t's whatever you make of it. If you wait around for someone to make it exciting, you'll be waiting forever. If you get off your ass and make it exciting, it will be exciting. That might mean pushing for a particular job or particular company. It might mean quitting a comfortable job to take a risk at another. It might mean bucking the conventional wisdom of what your career is "supposed to follow". At least 50% of this is YOU. Perhaps more than 50%. If it's boring - it's YOU who has made it boring.
There is no such thing as "static" or permanent happiness - it's a function of your change in activity only without a non-derivative term.
To this day my family says I should just quit whatever risky venture I'm in and 'just get a "real" job at a big company'. They are brain-washed about this kind of thing which is sad but pathetically typical of the US these days
The US has become a nation of risk-averse cowards
Engineering school is learning everything you might need down the road and understanding the concepts associated. Your top skills are academic ability and drive.
Turns out, when you get into industry or graduate school, it's considerably different. There is no 'top'. There are just people who are effective and those who are not.
It sounds like you would really like the recognition that comes along with being really good at something. This isn't a bad thing, but try to parse out your real motivations. I could be completely off.
You're right in that there isn't a lot of recognition in engineering compared to peers. However, that does not mean you aren't excelling. You have to determine what excelling means to you. Does it mean that recognition? Does it mean completing certain tasks? Does it mean feeling challenged every day? Does it mean only completing certain kinds of tasks (for example, if a good portion of your job is paperwork, could you still feel like you were excelling?)?
But also be aware that there will be many sacrifices you'll have to make to 'excel'. Such as long hours, little personal time, traveling, not taking vacation, etc. I personally have found that I value other things much more than traditional 'achievement
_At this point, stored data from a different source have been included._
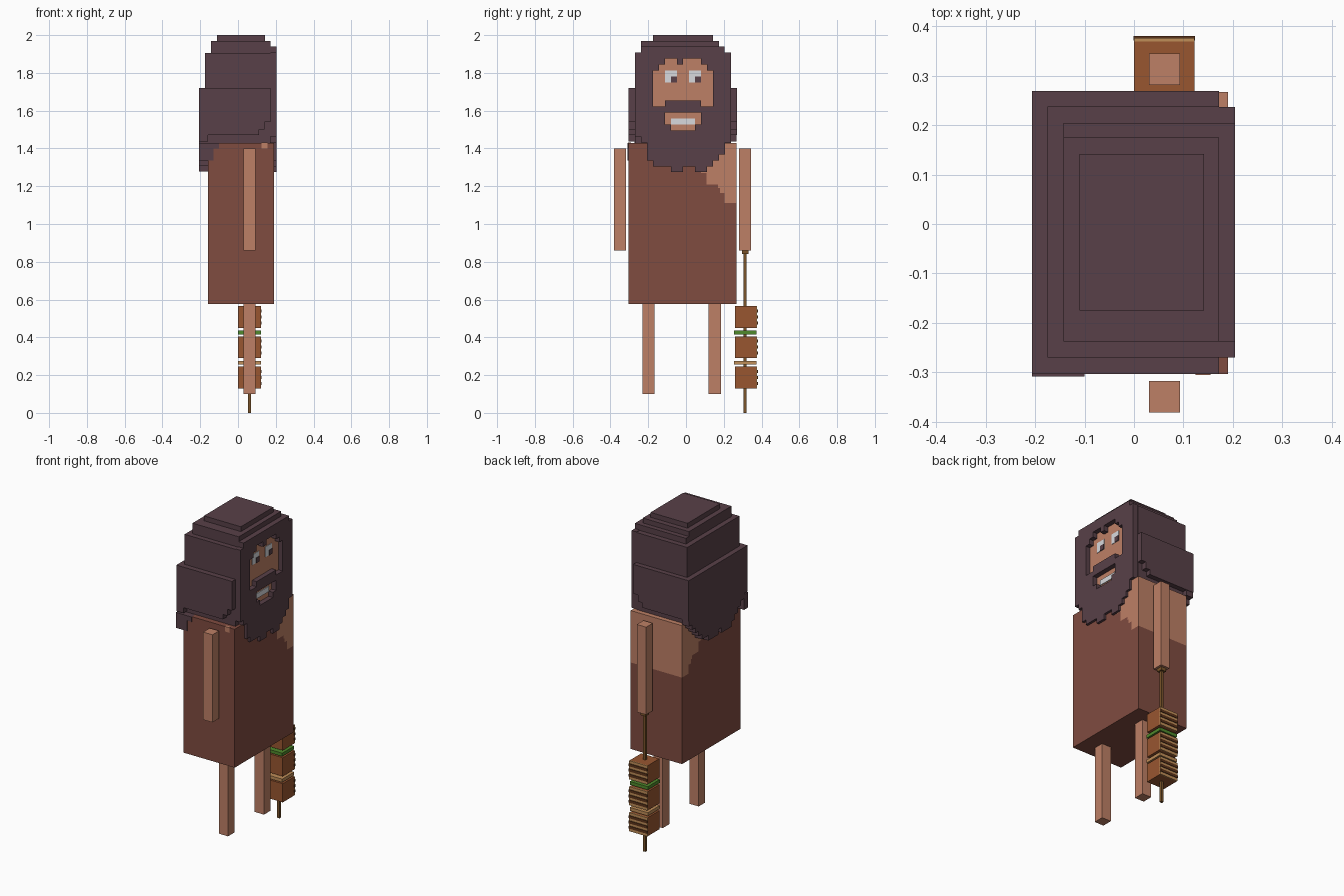
import bpy, bmesh

if "Cube" in bpy.data.objects:
    bpy.data.objects.remove(bpy.data.objects["Cube"])

V = 0.0317  # voxel pitch


def mat(name, rgb):
    m = bpy.data.materials.new(name)
    lin = [(c / 255 / 12.92) if c < 10 else ((c / 255 + 0.055) / 1.055) ** 2.4 for c in rgb]
    m.diffuse_color = (*lin, 1)
    m.use_nodes = True
    m.node_tree.nodes["Principled BSDF"].inputs["Base Color"].default_value = m.diffuse_color
    return m


HAIR = mat("dark_hair", (88, 64, 72))
SKIN = mat("skin", (190, 128, 102))
ROBE = mat("red_brown_robe", (128, 76, 64))
MEAT = mat("meat_brown", (152, 86, 48))
TAN = mat("fat_tan", (192, 142, 88))
CHAR = mat("char_brown", (92, 52, 26))
GREEN = mat("leaf_green", (80, 138, 44))
WOOD = mat("stick_wood", (122, 84, 42))
WHITE = mat("off_white", (216, 218, 222))


def finish(bm, name, material):
    bmesh.ops.recalc_face_normals(bm, faces=bm.faces[:])
    me = bpy.data.meshes.new(name)
    bm.to_mesh(me)
    bm.free()
    me.materials.append(material)
    ob = bpy.data.objects.new(name, me)
    bpy.context.collection.objects.link(ob)
    return ob


def box(name, material, x, y, z):
    bm = bmesh.new()
    bmesh.ops.create_cube(bm, size=1)
    for v in bm.verts:
        v.co = [(a + b) / 2 + c * (b - a) for c, (a, b) in zip(v.co, (x, y, z))]
    return finish(bm, name, material)


def plate(name, material, rows, y0, z1, x0, x1):
    """Extruded pixel silhouette: each row is a list of column numbers."""
    bm = bmesh.new()
    for r, cols in enumerate(rows):
        for c in cols:
            y, z = y0 + c * V, z1 - r * V
            bm.faces.new([bm.verts.new((x0, p, q)) for p, q in
                          ((y, z), (y + V, z), (y + V, z - V), (y, z - V))])
    bmesh.ops.remove_doubles(bm, verts=bm.verts[:], dist=0.001)
    res = bmesh.ops.extrude_face_region(bm, geom=bm.faces[:], use_keep_orig=True)
    for v in res["geom"]:
        if isinstance(v, bmesh.types.BMVert):
            v.co.x = x1
    return finish(bm, name, material)


def span(a, b):
    return set(range(a, b + 1))


# Legs and arms
for side, y in (("right", -0.23), ("left", 0.12)):
    box(side + "_leg", SKIN, (0.03, 0.093), (y, y + 0.064), (0.10, 0.577))
for side, y in (("right", -0.382), ("left", 0.281)):
    box(side + "_arm", SKIN, (0.03, 0.093), (y, y + 0.064), (0.86, 1.40))

# Robe, with a stepped diagonal neckline leaving one shoulder bare
BX, BY = (-0.16, 0.19), (-0.304, 0.267)
box("robe", ROBE, BX, BY, (0.577, 1.11))
steps = [(1.11, 0.204), (1.165, 0.18), (1.19, 0.17), (1.21, 0.108), (1.27, 0.08), (1.43, 0)]
for (za, y), (zb, _) in zip(steps, steps[1:]):
    box("robe_shoulder", ROBE, BX, (BY[0], y), (za, zb))
    box("bare_shoulder", SKIN, BX, (y, BY[1]), (za, zb))
box("neck_skin_patch", SKIN, (0.125, 0.155), (-0.306, -0.29), (1.40, 1.431))

# Head of hair: core and stepped crown
box("head_core", HAIR, (-0.175, 0.172), (-0.27, 0.238), (1.425, 1.905))
box("crown_low", HAIR, (-0.143, 0.205), (-0.238, 0.205), (1.90, 1.94))
box("crown_mid", HAIR, (-0.143, 0.172), (-0.238, 0.175), (1.93, 1.97))
box("crown_top", HAIR, (-0.11, 0.142), (-0.175, 0.142), (1.96, 2.0))

# Beard and hair frame around the face, 16 columns wide
face = {1: {5, 6, 8, 9, 10}, 2: span(4, 11), 8: {3, 4, 11, 12},
        10: span(5, 10), 11: span(5, 10), 12: span(6, 9)}
face.update({r: span(3, 12) for r in range(3, 8)})
beard = {14: span(1, 15), 15: span(2, 14), 16: span(2, 14), 17: span(2, 13),
         18: span(3, 12), 19: {6, 7, 10, 11}}
frame = [beard.get(r, span(0, 15)) - face.get(r, set()) for r in range(20)]
Y0, Z1 = -0.27, 1.908
plate("beard_frame", HAIR, frame, Y0, Z1, 0.172, 0.205)

# Face skin, eyes and teeth
plate("face_skin", SKIN, [face.get(r, []) for r in range(13)], Y0, Z1, 0.165, 0.175)
for c in (5, 9):
    plate("eye_white", WHITE, [[c, c + 1], [c, c + 1]], Y0, Z1 - 3 * V, 0.174, 0.178)
    plate("pupil", HAIR, [[c + 1]], Y0, Z1 - 4 * V, 0.177, 0.181)
plate("teeth", WHITE, [span(6, 9)], Y0, Z1 - 11 * V, 0.174, 0.180)

# Thick hair round the back and sides, with a stepped lower edge
for x, z in ((0.11, 1.47), (0.14, 1.50), (0.172, 1.54)):
    box("side_hair", HAIR, (-0.207, x), (-0.304, 0.269), (z, 1.72))
lower = [span(0, 17)] * 2 + [span(1, 16), span(2, 15), span(3, 14), span(4, 13),
                             {5, 6, 7, 9, 10, 11}]
plate("back_hair", HAIR, lower, -0.304, 1.50, -0.207, -0.158)
for x, za, zb in ((-0.10, 1.40, 1.43), (-0.13, 1.335, 1.40)):
    box("hair_side_step", HAIR, (-0.207, x), (-0.309, -0.27), (za, zb))

# Skewer held in the left hand
box("skewer_stick", WOOD, (0.053, 0.07), (0.305, 0.321), (0, 0.85))
box("skewer_grip", WOOD, (0.044, 0.079), (0.296, 0.331), (0.84, 0.86))
for z in (0.13, 0.29, 0.45):
    box("meat_chunk", MEAT, (0, 0.123), (0.26, 0.37), (z, z + 0.115))
    box("fat_layer", TAN, (0, 0.123), (0.37, 0.377), (z, z + 0.115))
    for dz in (0.018, 0.05, 0.082):
        box("char_stripe", CHAR, (-0.001, 0.124), (0.372, 0.381), (z + dz, z + dz + 0.016))
box("onion_slice", TAN, (0, 0.123), (0.255, 0.372), (0.255, 0.275))
box("green_slice", GREEN, (0, 0.123), (0.255, 0.372), (0.415, 0.435))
If I have a job where I'm working on an interesting problem and I have control over it, I'm happy. I want my free time and vacation. I want to have an outside life.